Wisconsin Republicans to order audit of licensing backlog

MADISON, Wis. (AP) — Republican lawmakers were poised Tuesday to order an audit of a Wisconsin agency that has taken weeks to issue professional licenses, causing lengthy delays for thousands of workers across the state.

The Department of Safety and Professional Services oversees licensing for hundreds of occupations including doctors, nurses, construction and trade workers, accountants and tattoo artists. It reported an average wait time of 45 days for professional licenses last August, down from nearly 80 days in 2021.

The Republican-controlled Legislature’s Joint Audit Committee was scheduled to meet Tuesday to consider a proposed audit of the department’s license processing.

“We have way too many people waiting way too long for licenses,” Rep. Robert Wittke, committee co-chair, said at a news conference. “We need to understand what the issues are and get this resolved.”

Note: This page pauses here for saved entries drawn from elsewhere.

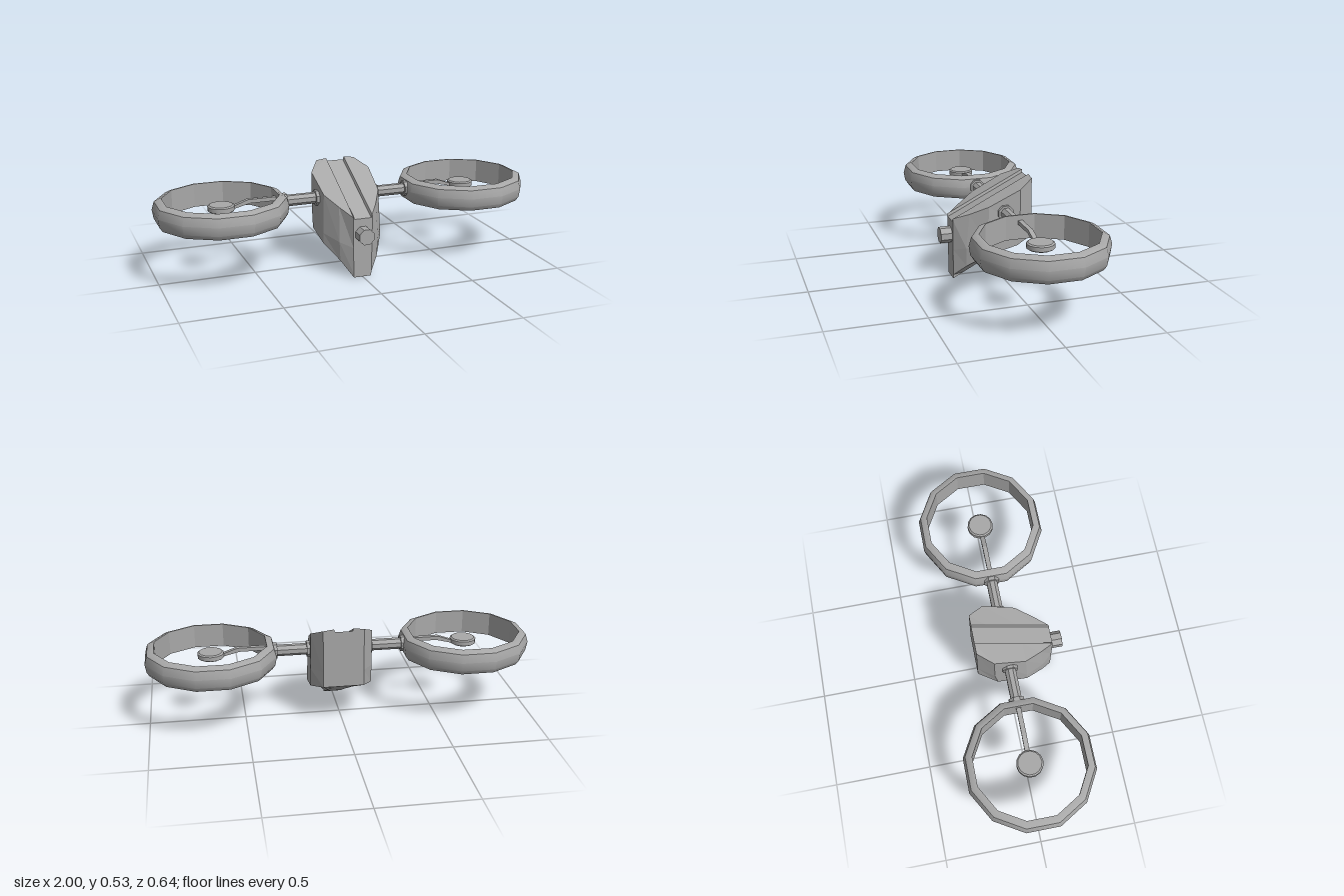
import * as THREE from 'three';
import { toCreasedNormals } from 'three/addons/utils/BufferGeometryUtils.js';

const grey = new THREE.MeshStandardMaterial({ color: 0xa8a8a8 });
grey.name = 'grey';

function add(parent, name, geometry) {
  const mesh = new THREE.Mesh(geometry, grey);
  mesh.name = name;
  parent.add(mesh);
  return mesh;
}

function flat(geometry) {
  const g = geometry.index ? geometry.toNonIndexed() : geometry;
  g.computeVertexNormals();
  return g;
}

// Faceted hull: half sections from front to back, mirrored in x.
// Points run: keel edge, lower edge, side crease, shoulder, ridge, groove.
function hullGeometry() {
  const halves = [
    [[.047, 0, .25], [.048, .02, .25], [.05, .16, .25], [.052, .322, .25], [.05, .328, .25], [.045, .312, .25]],
    [[.047, .031, .19], [.1, .08, .193], [.105, .18, .195], [.1, .36, .175], [.05, .364, .175], [.045, .349, .175]],
    [[.047, .081, .095], [.158, .15, .095], [.158, .205, .095], [.15, .405, .085], [.05, .41, .085], [.045, .395, .085]],
    [[.047, .165, -.065], [.16, .187, -.063], [.16, .29, -.078], [.16, .485, -.08], [.05, .492, -.08], [.045, .477, -.08]],
    [[.047, .215, -.16], [.105, .215, -.16], [.105, .3, -.16], [.105, .525, -.16], [.05, .532, -.16], [.045, .517, -.16]],
  ];
  const rows = halves.map(h => [...h, ...h.map(([x, y, z]) => [-x, y, z]).reverse()]);
  const out = [];
  const tri = (a, b, c) => out.push(...a, ...b, ...c);
  const n = rows[0].length, last = rows.length - 1;
  for (let i = 0; i < n; i++) {
    const j = (i + 1) % n;
    for (let r = 0; r < last; r++) {
      const A = rows[r], B = rows[r + 1];
      tri(A[i], B[i], A[j]);
      tri(B[i], B[j], A[j]);
    }
    tri([0, .16, .25], rows[0][i], rows[0][j]);
    tri([0, .37, -.16], rows[last][j], rows[last][i]);
  }
  const g = new THREE.BufferGeometry();
  g.setAttribute('position', new THREE.Float32BufferAttribute(out, 3));
  g.computeVertexNormals();
  return g;
}

// Twelve-sided surface of revolution; radii are measured to the flats.
function revolve(points) {
  const k = 1 / Math.cos(Math.PI / 12);
  return new THREE.LatheGeometry(points.map(([r, y]) => new THREE.Vector2(r * k, y)), 12, Math.PI / 12);
}

function rod(parent, name, radius, x0, x1) {
  const g = new THREE.CylinderGeometry(radius, radius, x1 - x0, 8);
  g.rotateY(Math.PI / 8);
  g.rotateZ(Math.PI / 2);
  g.translate((x0 + x1) / 2, .37, 0);
  add(parent, name, flat(g));
}

function rotorUnit(side) {
  const unit = new THREE.Group();
  unit.name = side > 0 ? 'leftRotor' : 'rightRotor';

  // Arm with a collar at each end
  rod(unit, 'arm', .03, .14, .36);
  rod(unit, 'bodyCollar', .042, .15, .172);
  rod(unit, 'ringCollar', .042, .326, .348);

  // Duct ring: rounded outside, faceted inner wall
  const ring = new THREE.Group();
  ring.name = 'ductRing';
  ring.position.x = .667;
  ring.scale.x = 1.035;
  add(ring, 'ringOuter', toCreasedNormals(revolve(
    [[.275, .303], [.3, .303], [.314, .325], [.321, .37], [.309, .413], [.283, .427], [.275, .427]]), .6));
  add(ring, 'ringInner', flat(revolve([[.275, .427], [.275, .303]])));
  unit.add(ring);

  // Cranked strut carrying the hub
  const shape = new THREE.Shape([[.34, .38], [.52, .38], [.6, .36], [.66, .36], [.66, .375], [.6, .375], [.53, .4], [.34, .4]]
    .map(([x, y]) => new THREE.Vector2(x, y)));
  const strut = new THREE.ExtrudeGeometry(shape, { depth: .024, bevelEnabled: false });
  strut.translate(0, 0, -.012);
  add(unit, 'strut', strut);

  // Hub disc with chamfered rims
  const hub = new THREE.LatheGeometry([[0, .352], [.058, .352], [.068, .358], [.068, .38], [.06, .386], [0, .386]]
    .map(([r, y]) => new THREE.Vector2(r, y)), 14);
  add(unit, 'hub', toCreasedNormals(hub, .55)).position.x = .667;

  if (side < 0) unit.rotation.y = Math.PI;
  return unit;
}

export function createModel() {
  const model = new THREE.Group();
  model.name = 'twinRotorDrone';
  add(model, 'hull', hullGeometry());

  // Octagonal lens on the nose
  const lens = new THREE.CylinderGeometry(.043, .043, .065, 8);
  lens.rotateY(Math.PI / 8);
  lens.rotateX(Math.PI / 2);
  lens.translate(0, .23, .277);
  add(model, 'lens', flat(lens));

  for (const side of [1, -1]) model.add(rotorUnit(side));
  return model;
}
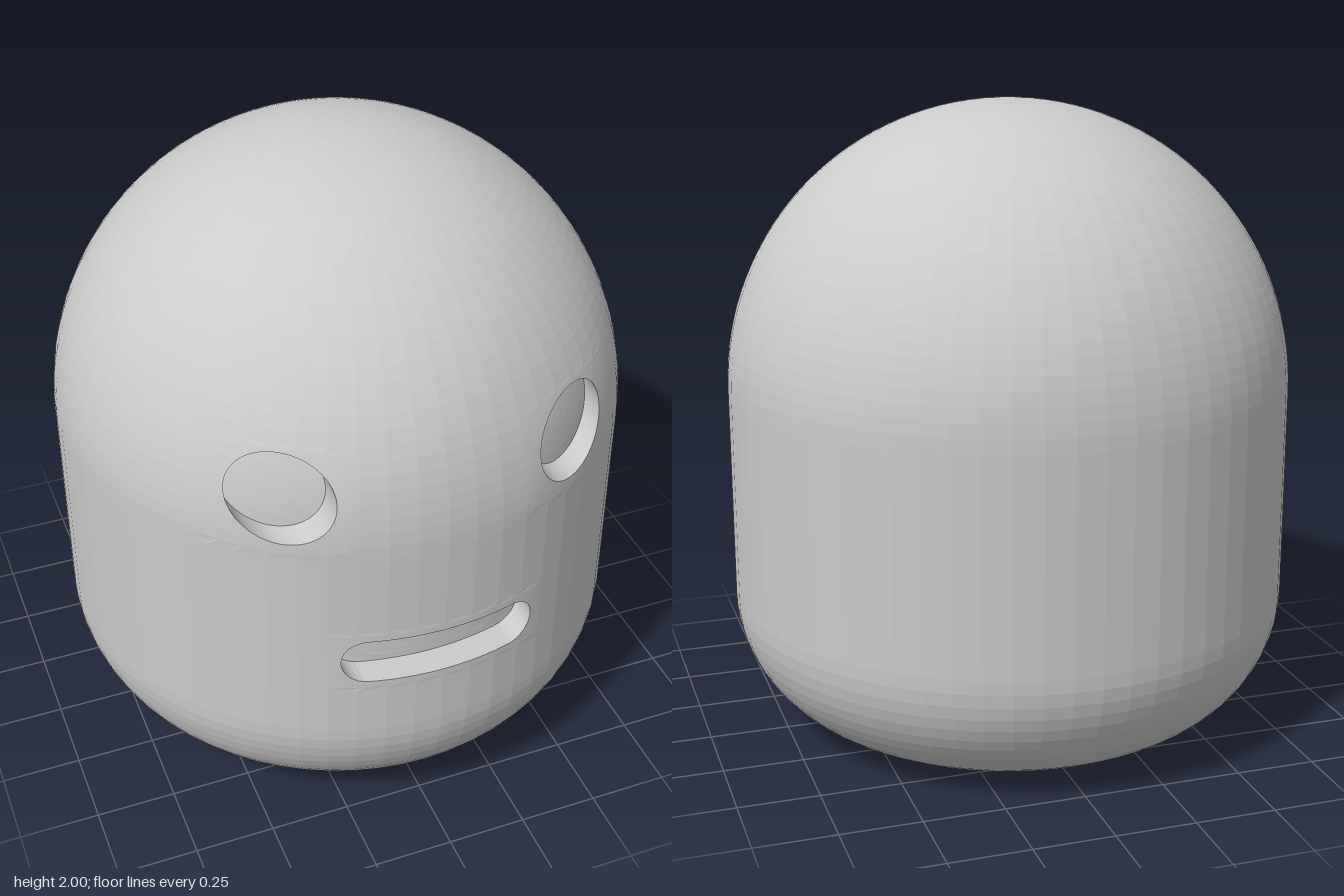
import * as THREE from 'three';

const R = 0.89, FILLET = 0.445, DOME_Y = 1.11;   // body radius, bottom rounding, dome centre height
const SEG = 64, DEPTH = 0.09;                    // segments around, depth of the pockets
const FILLET_N = 16, WALL_N = 12, DOME_N = 32;

// Recesses: rounded slot (half straight length h, radius r) inside a block of body cells
const domeRow = 1 + FILLET_N + WALL_N;
const wallRow = 1 + FILLET_N;
const recesses = [
  { name: 'leftEye', x: 0.445, y: 1.295, h: 0, r: 0.136, i0: 3, i1: 9, j0: domeRow, j1: domeRow + 8 },
  { name: 'rightEye', x: -0.445, y: 1.295, h: 0, r: 0.136, i0: -9, i1: -3, j0: domeRow, j1: domeRow + 8 },
  { name: 'mouth', x: 0, y: 0.722, h: 0.227, r: 0.078, i0: -4, i1: 4, j0: wallRow + 3, j1: wallRow + 7 },
];

// Body profile from bottom centre to top: flat base, rounding, straight wall, dome
function makeProfile() {
  const p = [[0, 0]];
  for (let k = 0; k <= FILLET_N; k++) {
    const a = (k / FILLET_N) * Math.PI / 2;
    p.push([R - FILLET + FILLET * Math.sin(a), FILLET * (1 - Math.cos(a))]);
  }
  for (let k = 1; k <= WALL_N; k++) p.push([R, FILLET + (DOME_Y - FILLET) * k / WALL_N]);
  for (let k = 1; k <= DOME_N; k++) {
    const a = (k / DOME_N) * Math.PI / 2;
    p.push([R * Math.cos(a), DOME_Y + R * Math.sin(a)]);
  }
  return p;
}
const profile = makeProfile();

// Point of the body grid
function gridPoint(i, j) {
  const a = (i / SEG) * Math.PI * 2, [r, y] = profile[j];
  return new THREE.Vector3(r * Math.sin(a), y, r * Math.cos(a));
}

// Point on the front of the body above (x, y), pushed back by depth
function frontPoint(x, y, depth = 0) {
  const up = Math.max(0, y - DOME_Y);
  return new THREE.Vector3(x, y, Math.sqrt(R * R - up * up - x * x) - depth);
}

function addQuad(out, a, b, c, d) {
  for (const [p, q, s] of [[a, b, c], [a, c, d]]) {
    if (p.distanceTo(q) < 1e-6 || q.distanceTo(s) < 1e-6 || s.distanceTo(p) < 1e-6) continue;
    for (const v of [p, q, s]) out.push(v.x, v.y, v.z);
  }
}

// Joins successive closed loops, outermost first
function stitch(out, loops) {
  for (let k = 0; k + 1 < loops.length; k++) {
    const a = loops[k], b = loops[k + 1], n = a.length;
    for (let i = 0; i < n; i++) {
      const m = (i + 1) % n;
      addQuad(out, a[i], a[m], b[m], b[i]);
    }
  }
}

// Counterclockwise outline of a block of cells, each edge split in four
function blockOutline({ i0, i1, j0, j1 }) {
  const corners = [];
  for (let i = i0; i < i1; i++) corners.push(gridPoint(i, j0));
  for (let j = j0; j < j1; j++) corners.push(gridPoint(i1, j));
  for (let i = i1; i > i0; i--) corners.push(gridPoint(i, j1));
  for (let j = j1; j > j0; j--) corners.push(gridPoint(i0, j));
  return corners.flatMap((p, k) => {
    const q = corners[(k + 1) % corners.length];
    return [0, 0.25, 0.5, 0.75].map((t) => p.clone().lerp(q, t));
  });
}

// Where the ray from the slot centre towards p meets the slot edge
function slotEdge({ x, y, h, r }, p) {
  const a = Math.atan2(p.y - y, p.x - x);
  const c = Math.cos(a), s = Math.sin(a);
  let t = r / Math.max(Math.abs(s), 1e-9);
  if (t * Math.abs(c) > h) t = h * Math.abs(c) + Math.sqrt(r * r - h * h * s * s);
  return frontPoint(x + t * c, y + t * s);
}

function makeMesh(name, positions) {
  const geometry = new THREE.BufferGeometry();
  geometry.setAttribute('position', new THREE.Float32BufferAttribute(positions, 3));
  geometry.computeVertexNormals();
  const mesh = new THREE.Mesh(geometry, new THREE.MeshStandardMaterial({ color: 0xcccccc, flatShading: true }));
  mesh.name = name;
  return mesh;
}

export function createModel() {
  const group = new THREE.Group();
  group.name = 'figureHead';
  const body = [];

  // Body of revolution, leaving the recess blocks open
  for (let i = -SEG / 2; i < SEG / 2; i++) {
    for (let j = 0; j + 1 < profile.length; j++) {
      if (recesses.some((f) => i >= f.i0 && i < f.i1 && j >= f.j0 && j < f.j1)) continue;
      addQuad(body, gridPoint(i, j), gridPoint(i + 1, j), gridPoint(i + 1, j + 1), gridPoint(i, j + 1));
    }
  }

  for (const f of recesses) {
    const outer = blockOutline(f);
    const rim = outer.map((p) => slotEdge(f, p));

    // Skin between the block outline and the rim of the recess
    const between = [0.33, 0.67].map((t) => outer.map((p, k) => {
      const q = p.clone().lerp(rim[k], t);
      return frontPoint(q.x, q.y);
    }));
    stitch(body, [outer, ...between, rim]);

    // Side wall and floor; the floor follows the curve of the body
    const floor = [1, 0.75, 0.5, 0.25, 0].map((t) => rim.map((p) =>
      frontPoint(f.x + (p.x - f.x) * t, f.y + (p.y - f.y) * t, DEPTH)));
    const pocket = [];
    stitch(pocket, [rim, ...floor]);
    group.add(makeMesh(f.name, pocket));
  }

  group.add(makeMesh('body', body));
  return group;
}
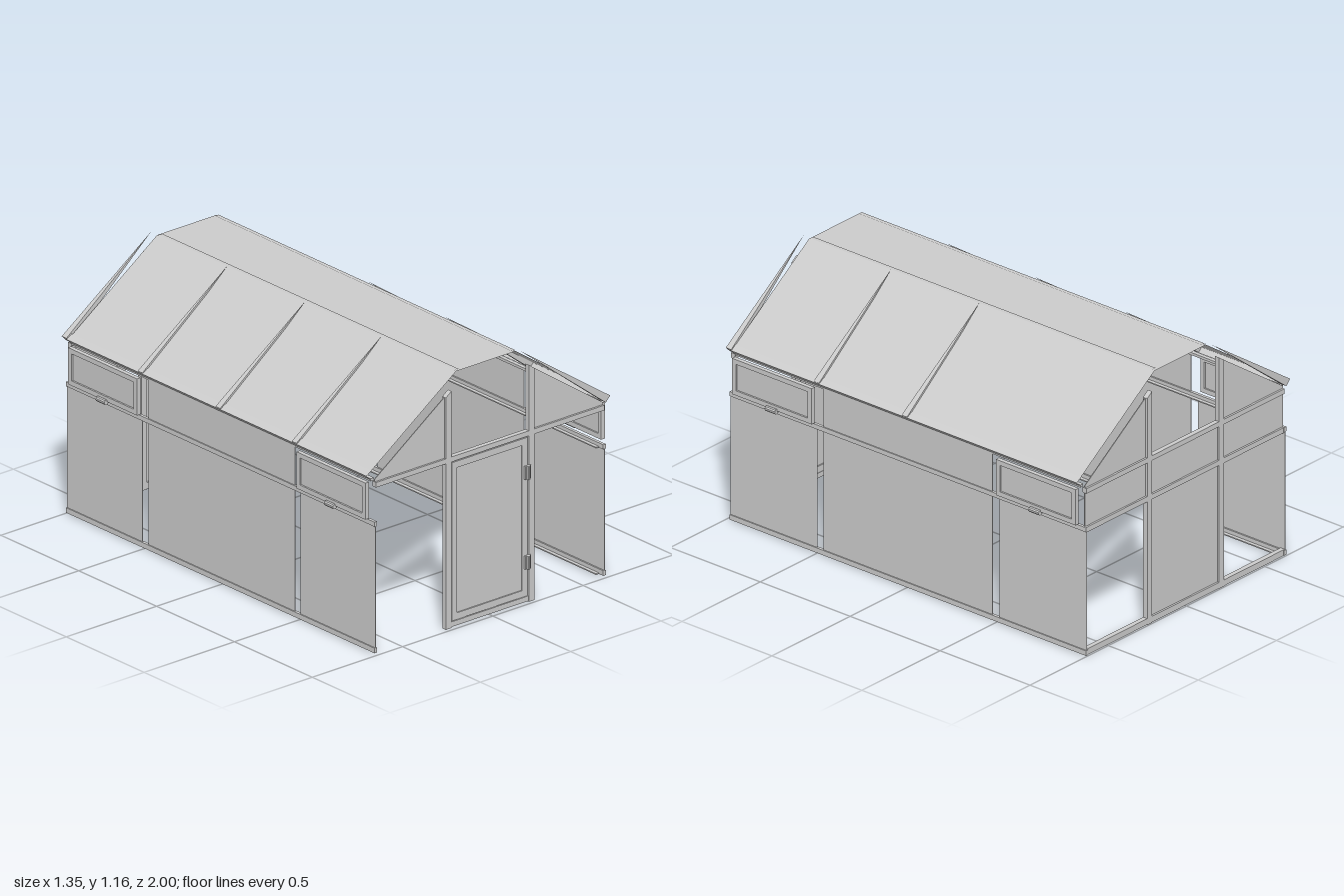
import * as THREE from 'three';

export function createModel() {
  const model = new THREE.Group();
  const mat = new THREE.MeshStandardMaterial({ color: 0xcccccc, flatShading: true, side: THREE.DoubleSide });

  const add = (name, geo, parent = model) => {
    const m = new THREE.Mesh(geo, mat);
    m.name = name;
    parent.add(m);
    return m;
  };
  // Box given by its limits on each axis
  const box = (name, x0, x1, y0, y1, z0, z1, parent) => {
    const g = new THREE.BoxGeometry(Math.abs(x1 - x0), y1 - y0, Math.abs(z1 - z0));
    g.translate((x0 + x1) / 2, (y0 + y1) / 2, (z0 + z1) / 2);
    return add(name, g, parent);
  };
  // Sheet swept along z from an open x,y outline
  const sheet = (name, pts, z0, z1) => {
    const pos = [], idx = [];
    pts.forEach(([x, y], i) => {
      pos.push(x, y, z0, x, y, z1);
      if (i) idx.push(2 * i - 2, 2 * i - 1, 2 * i, 2 * i - 1, 2 * i + 1, 2 * i);
    });
    const g = new THREE.BufferGeometry();
    g.setAttribute('position', new THREE.Float32BufferAttribute(pos, 3));
    g.setIndex(idx);
    g.computeVertexNormals();
    return add(name, g);
  };
  // Flat polygon in the x,y plane
  const plate = (name, pts, z, depth) => {
    const s = new THREE.Shape(pts.map(p => new THREE.Vector2(...p)));
    const g = new THREE.ExtrudeGeometry(s, { depth, bevelEnabled: false });
    g.translate(0, 0, z);
    return add(name, g);
  };
  // Rectangular frame with a hole, lying in u,v and extruded by depth
  const frame = (w, h, border, depth) => {
    const s = new THREE.Shape([[-w, -h], [w, -h], [w, h], [-w, h]].map(([a, b]) => new THREE.Vector2(a / 2, b / 2)));
    const a = w / 2 - border, b = h / 2 - border;
    s.holes.push(new THREE.Path([[-a, -b], [-a, b], [a, b], [a, -b]].map(p => new THREE.Vector2(...p))));
    const g = new THREE.ExtrudeGeometry(s, { depth, bevelEnabled: false });
    return g.translate(0, 0, -depth / 2);
  };

  // Gable ends: posts, triangular panels, top rail
  for (const [end, z0, z1] of [['front', 0.96, 0.983], ['back', -0.995, -0.972]]) {
    const zm = (z0 + z1) / 2;
    box(end + 'TopRail', -0.633, 0.633, 0.757, 0.78, z0, z1);
    for (const s of [-1, 1]) {
      plate(end + 'Post', [[s * 0.214, 0], [s * 0.245, 0], [s * 0.245, 1.058], [s * 0.214, 1.08]], z0, z1 - z0);
      plate(end + 'GablePanel', [[s * 0.245, 0.78], [s * 0.633, 0.78], [s * 0.633, 0.79], [s * 0.245, 1.058]], zm - 0.002, 0.004);
    }
  }

  // Back wall: rails, upper band, centre panel
  box('backMiddleRail', -0.633, 0.633, 0.576, 0.6, -0.995, -0.972);
  box('backBottomRail', -0.633, 0.633, 0.002, 0.03, -0.995, -0.972);
  box('backUpperPanel', -0.633, 0.633, 0.6, 0.757, -0.986, -0.982);
  box('backCentrePanel', -0.214, 0.214, 0.03, 0.576, -0.986, -0.982);

  // Door with frame, panel and hinges
  const door = new THREE.Group();
  door.name = 'door';
  model.add(door);
  add('doorFrame', frame(0.42, 0.722, 0.03, 0.02).translate(0, 0.39, 0.97), door);
  box('doorPanel', -0.18, 0.18, 0.055, 0.725, 0.966, 0.974, door);
  box('doorSill', -0.214, 0.214, 0.003, 0.026, 0.962, 0.98, door);
  for (const y of [0.185, 0.594]) {
    box('hingePlate', 0.19, 0.222, y - 0.03, y + 0.03, 0.979, 0.988, door);
    add('hingePin', new THREE.CylinderGeometry(0.009, 0.009, 0.06, 10).translate(0.206, y, 0.989), door);
  }

  for (const s of [-1, 1]) {
    // Side wall panels and rails
    const px = s * 0.634;
    for (const [z0, z1, top] of [[0.5, 0.983, 0.59], [-0.475, 0.467, 0.785], [-0.998, -0.513, 0.59]])
      box('sidePanel', px - 0.001, px + 0.001, 0.005, top, z0, z1);
    for (const [y0, y1] of [[0.003, 0.026], [0.58, 0.601]]) {
      box('sideRail', s * 0.626, s * 0.64, y0, y1, -0.998, 0.983);
      box('sideRailFlange', s * 0.61, s * 0.626, y0, y0 + 0.005, -0.965, 0.955);
    }
    box('sideTopRail', s * 0.62, s * 0.638, 0.778, 0.79, -0.965, 0.955);

    // Vent windows with handles
    for (const [z0, z1] of [[0.507, 0.95], [-0.96, -0.517]]) {
      const win = new THREE.Group();
      win.name = 'ventWindow';
      model.add(win);
      const zc = (z0 + z1) / 2;
      add('windowFrame', frame(z1 - z0, 0.167, 0.022, 0.02).rotateY(Math.PI / 2).translate(s * 0.653, 0.692, zc), win);
      box('windowPane', s * 0.65, s * 0.655, 0.63, 0.755, z0 + 0.022, z1 - 0.022, win);
      add('windowHandle', new THREE.CylinderGeometry(0.012, 0.012, 0.056, 10).rotateX(Math.PI / 2).translate(s * 0.665, 0.606, zc), win);
    }

    // Sloping roof, eave strip and ridge strip
    sheet('roofSlope', [[s * 0.165, 1.148], [s * 0.658, 0.809]], -0.965, 0.955);
    sheet('eaveStrip', [[s * 0.635, 0.828], [s * 0.665, 0.81], [s * 0.642, 0.788]], -0.968, 0.958);
    sheet('ridgeStrip', [[s * 0.146, 1.152], [s * 0.165, 1.152], [s * 0.184, 1.139]], -0.955, 0.95);

    // Tapered roof battens, wide at the eave and pointed at the ridge
    const battens = s > 0 ? [0.983, 0.495, 0.005] : [-0.998, -0.51, -0.01, 0.48];
    for (const z of battens) {
      const w = -s * 0.03;
      const g = new THREE.BufferGeometry();
      g.setAttribute('position', new THREE.Float32BufferAttribute([
        s * 0.168, 1.156, z,
        s * 0.665, 0.815, z, s * 0.64, 0.79, z,
        s * 0.665, 0.815, z + w, s * 0.64, 0.79, z + w], 3));
      g.setIndex([0, 1, 2, 0, 4, 3, 0, 3, 1, 0, 2, 4, 1, 3, 4, 1, 4, 2]);
      g.computeVertexNormals();
      add('roofBatten', g);
    }
  }

  // Flat top of the roof
  sheet('roofTop', [[-0.165, 1.148], [0.165, 1.148]], -0.965, 0.955);
  return model;
}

Ahead of the meeting, Democrats sent a letter to the committee’s Republican co-chairs saying the proposed audit would only further burden the staff responsible for issuing licenses.

Republicans made license delays a campaign issue during Democratic Gov. Tony Evers’ reelection bid last fall, accusing him of hamstringing Wisconsin’s workforce. But the department has blamed the backlog on inadequate staffing.

Republican lawmakers have rejected Evers’ requests to fund staff positions to address delays.

The department is funded almost entirely by fees it collects from licensing and inspections, but it is unable to use its budget surplus of more than $47 million to hire more staff without legislative approval.

In its budget request published in December, the department asked for 70 new full-time positions. Gov. Tony Evers will release his budget on Feb. 15, which the Republican-controlled Legislature will then rewrite over the coming months.


Harm Venhuizen is a corps member for the Associated Press/Report for America Statehouse News Initiative. Report for America is a nonprofit national service program that places journalists in local newsrooms to report on undercovered issues. Follow Venhuizen on Twitter.

All contents © copyright 2023 Associated Press. All rights reserved